Power generators’ inventories are equivalent to just eight days worth of consumption compared with 16 days at the same point last year and before the pandemic.

In a normal year, distributed inventories increase over winter, when lower temperatures reduce electricity demand and generation, and the end of the monsoon permits greater coal production.

But stocks have remained persistently low at seven to nine days since August 2021 despite a government campaign to increase mine output and distribution.

Restocking has been dealt a further blow by a heatwave across the country over the last two months boosting air conditioning and refrigeration demand.

Power producers’ stocks are at the lowest pre-summer level for nine years, which will constrain generation and ensure blackouts continue (



Coal is the bulkiest of all commodities so supply depends as much on enough distribution capacity as it does on mine output.

Production increased by 26 million tonnes (9%) in the first four months of the year compared with the same period in 2021.

Distribution rose by 29 million tonnes (11%) over the same period, statistics prepared by the Ministry of Coal show.

At the same time, the government has ordered mines and the railway network to prioritize deliveries to power generators.

Coal despatched to the power sector increased by almost 39 million tonnes (18%) in the first four months of the year.

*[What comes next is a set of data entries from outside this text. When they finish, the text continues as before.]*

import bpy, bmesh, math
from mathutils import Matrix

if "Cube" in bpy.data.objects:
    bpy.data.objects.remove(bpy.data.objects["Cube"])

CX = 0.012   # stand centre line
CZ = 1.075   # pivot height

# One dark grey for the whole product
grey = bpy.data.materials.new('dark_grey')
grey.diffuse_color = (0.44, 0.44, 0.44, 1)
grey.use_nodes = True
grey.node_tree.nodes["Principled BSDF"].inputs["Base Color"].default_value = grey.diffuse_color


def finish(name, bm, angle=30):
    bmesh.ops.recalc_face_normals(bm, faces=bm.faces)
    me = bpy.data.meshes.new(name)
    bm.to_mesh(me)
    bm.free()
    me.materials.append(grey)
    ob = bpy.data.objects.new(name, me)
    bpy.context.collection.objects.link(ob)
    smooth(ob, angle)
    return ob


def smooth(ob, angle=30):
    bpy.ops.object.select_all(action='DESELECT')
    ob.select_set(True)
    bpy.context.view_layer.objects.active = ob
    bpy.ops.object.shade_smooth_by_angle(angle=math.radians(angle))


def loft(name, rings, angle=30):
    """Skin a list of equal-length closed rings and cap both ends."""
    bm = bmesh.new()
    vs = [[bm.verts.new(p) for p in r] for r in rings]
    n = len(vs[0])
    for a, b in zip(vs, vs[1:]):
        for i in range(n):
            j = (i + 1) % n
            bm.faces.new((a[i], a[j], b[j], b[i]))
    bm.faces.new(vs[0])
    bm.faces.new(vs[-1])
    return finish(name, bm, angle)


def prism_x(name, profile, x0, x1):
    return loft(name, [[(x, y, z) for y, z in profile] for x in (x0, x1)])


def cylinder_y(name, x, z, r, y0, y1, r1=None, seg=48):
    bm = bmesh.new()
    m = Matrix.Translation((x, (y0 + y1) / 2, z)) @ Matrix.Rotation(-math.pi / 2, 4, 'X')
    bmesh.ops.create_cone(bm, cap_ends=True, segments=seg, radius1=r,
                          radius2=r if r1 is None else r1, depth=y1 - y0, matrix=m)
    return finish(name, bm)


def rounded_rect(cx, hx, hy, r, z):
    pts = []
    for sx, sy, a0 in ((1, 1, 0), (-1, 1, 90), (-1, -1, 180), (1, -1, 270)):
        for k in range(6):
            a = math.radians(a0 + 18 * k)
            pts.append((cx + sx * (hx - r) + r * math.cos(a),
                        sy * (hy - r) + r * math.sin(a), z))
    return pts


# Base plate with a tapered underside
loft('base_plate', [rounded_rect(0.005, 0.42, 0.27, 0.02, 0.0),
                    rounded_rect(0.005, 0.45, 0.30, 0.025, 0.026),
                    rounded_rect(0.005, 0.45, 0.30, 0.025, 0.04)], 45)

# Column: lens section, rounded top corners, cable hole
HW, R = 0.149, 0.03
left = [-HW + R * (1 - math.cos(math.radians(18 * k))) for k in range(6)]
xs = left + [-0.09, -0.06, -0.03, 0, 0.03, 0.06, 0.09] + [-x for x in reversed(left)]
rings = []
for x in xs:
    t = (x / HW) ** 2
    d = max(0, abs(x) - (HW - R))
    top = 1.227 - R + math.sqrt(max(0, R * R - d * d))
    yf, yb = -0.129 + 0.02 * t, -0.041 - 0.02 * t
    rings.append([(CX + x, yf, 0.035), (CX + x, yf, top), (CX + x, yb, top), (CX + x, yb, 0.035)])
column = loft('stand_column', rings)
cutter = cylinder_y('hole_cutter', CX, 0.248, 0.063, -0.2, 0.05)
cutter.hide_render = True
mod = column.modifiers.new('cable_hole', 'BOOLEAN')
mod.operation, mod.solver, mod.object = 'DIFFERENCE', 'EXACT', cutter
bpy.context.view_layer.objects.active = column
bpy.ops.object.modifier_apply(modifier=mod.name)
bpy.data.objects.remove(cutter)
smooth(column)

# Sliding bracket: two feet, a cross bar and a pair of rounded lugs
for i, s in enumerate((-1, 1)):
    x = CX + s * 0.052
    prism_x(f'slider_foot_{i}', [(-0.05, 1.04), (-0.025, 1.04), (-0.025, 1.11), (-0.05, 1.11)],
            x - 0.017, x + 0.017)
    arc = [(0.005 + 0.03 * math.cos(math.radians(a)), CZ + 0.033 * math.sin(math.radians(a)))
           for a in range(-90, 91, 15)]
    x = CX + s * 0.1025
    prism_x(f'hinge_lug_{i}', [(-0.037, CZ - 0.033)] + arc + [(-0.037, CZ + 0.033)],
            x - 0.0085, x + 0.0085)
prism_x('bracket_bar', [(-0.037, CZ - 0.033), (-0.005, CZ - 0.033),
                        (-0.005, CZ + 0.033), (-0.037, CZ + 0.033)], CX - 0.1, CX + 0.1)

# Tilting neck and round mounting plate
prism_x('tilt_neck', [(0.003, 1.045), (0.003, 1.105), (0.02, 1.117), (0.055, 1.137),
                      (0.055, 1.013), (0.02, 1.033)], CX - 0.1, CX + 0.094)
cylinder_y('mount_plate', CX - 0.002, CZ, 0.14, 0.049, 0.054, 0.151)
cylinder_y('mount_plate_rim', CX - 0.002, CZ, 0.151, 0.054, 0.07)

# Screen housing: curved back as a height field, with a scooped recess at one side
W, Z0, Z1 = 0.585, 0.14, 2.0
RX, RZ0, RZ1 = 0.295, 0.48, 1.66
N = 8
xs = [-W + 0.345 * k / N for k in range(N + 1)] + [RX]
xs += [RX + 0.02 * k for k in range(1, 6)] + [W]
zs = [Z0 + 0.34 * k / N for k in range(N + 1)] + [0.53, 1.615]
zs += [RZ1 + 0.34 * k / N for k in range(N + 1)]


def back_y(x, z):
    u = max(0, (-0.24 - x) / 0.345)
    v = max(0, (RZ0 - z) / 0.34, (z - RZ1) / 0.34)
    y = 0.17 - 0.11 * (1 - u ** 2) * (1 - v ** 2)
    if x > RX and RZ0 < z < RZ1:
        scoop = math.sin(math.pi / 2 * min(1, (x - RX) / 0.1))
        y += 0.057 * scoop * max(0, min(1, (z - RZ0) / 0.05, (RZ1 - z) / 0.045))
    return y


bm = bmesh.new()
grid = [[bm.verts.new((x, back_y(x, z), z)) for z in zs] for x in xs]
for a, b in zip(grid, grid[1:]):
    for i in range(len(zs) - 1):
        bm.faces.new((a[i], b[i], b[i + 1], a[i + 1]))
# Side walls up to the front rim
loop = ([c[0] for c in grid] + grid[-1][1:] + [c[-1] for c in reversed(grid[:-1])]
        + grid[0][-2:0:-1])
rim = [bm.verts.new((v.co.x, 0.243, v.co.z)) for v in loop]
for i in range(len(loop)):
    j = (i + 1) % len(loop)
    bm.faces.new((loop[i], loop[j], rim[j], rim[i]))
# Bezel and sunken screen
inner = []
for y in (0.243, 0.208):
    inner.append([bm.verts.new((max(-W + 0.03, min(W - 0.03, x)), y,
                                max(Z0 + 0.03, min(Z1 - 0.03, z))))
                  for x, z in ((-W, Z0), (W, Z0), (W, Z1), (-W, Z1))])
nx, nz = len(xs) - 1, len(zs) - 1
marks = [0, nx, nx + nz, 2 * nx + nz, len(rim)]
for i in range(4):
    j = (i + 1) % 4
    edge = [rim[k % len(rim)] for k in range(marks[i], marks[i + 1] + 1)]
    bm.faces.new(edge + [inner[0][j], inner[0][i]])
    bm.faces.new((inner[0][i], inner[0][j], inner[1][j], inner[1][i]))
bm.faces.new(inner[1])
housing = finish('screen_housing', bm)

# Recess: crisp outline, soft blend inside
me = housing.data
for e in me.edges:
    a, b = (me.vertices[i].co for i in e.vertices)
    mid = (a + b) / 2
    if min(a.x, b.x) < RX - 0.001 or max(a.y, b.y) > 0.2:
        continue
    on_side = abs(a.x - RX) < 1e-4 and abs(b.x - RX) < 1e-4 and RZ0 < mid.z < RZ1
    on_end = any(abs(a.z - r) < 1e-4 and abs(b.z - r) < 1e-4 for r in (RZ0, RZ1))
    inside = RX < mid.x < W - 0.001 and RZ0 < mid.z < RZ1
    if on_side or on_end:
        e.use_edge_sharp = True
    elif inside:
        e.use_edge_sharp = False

But the consequence has been a drop of 10 million tonnes (18%) in deliveries to industrial users, including the steel, cement and aluminium sectors.

In effect, the government has supported the supply of coal to electricity generators by worsening shortages in the rest of industry.



In common with other countries in other periods, including Britain and China, the rail network has emerged as a major constraint on boosting coal supplies.

The total number of coal trains loaded and despatched every day in April 2022 was no higher than in April 2021, according to the Ministry of Coal.

The tripartite plan between the coal industry, railway and government called for an average of 336 trains a day to be loaded in April, but the system managed only 276, unchanged from April 2021.

Trains despatched to power producers increased by almost 18 per day (7%) compared with the same month a year earlier, but with the loss of 18 per day (56%) to all other users.

There may be scope to increase total delivery capacity by debottlenecking, increasing average train speeds and reducing dwell times at both pits and power stations to make more intensive use of the rolling stock.

In addition, the government has already intervened to reverse, at least partially, the normal prioritisation given to passenger trains over freight in a bid to move more coal faster.

Indian Railways has cancelled a slew of passenger services to make more track available (“Power-hungry India halts passenger trains to free up track to move coal,” Reuters, April 29).

Until more rail deliveries can be made, however, stocks are likely to stay under pressure and electricity generators will struggle to meet peak demand.

By John Kemp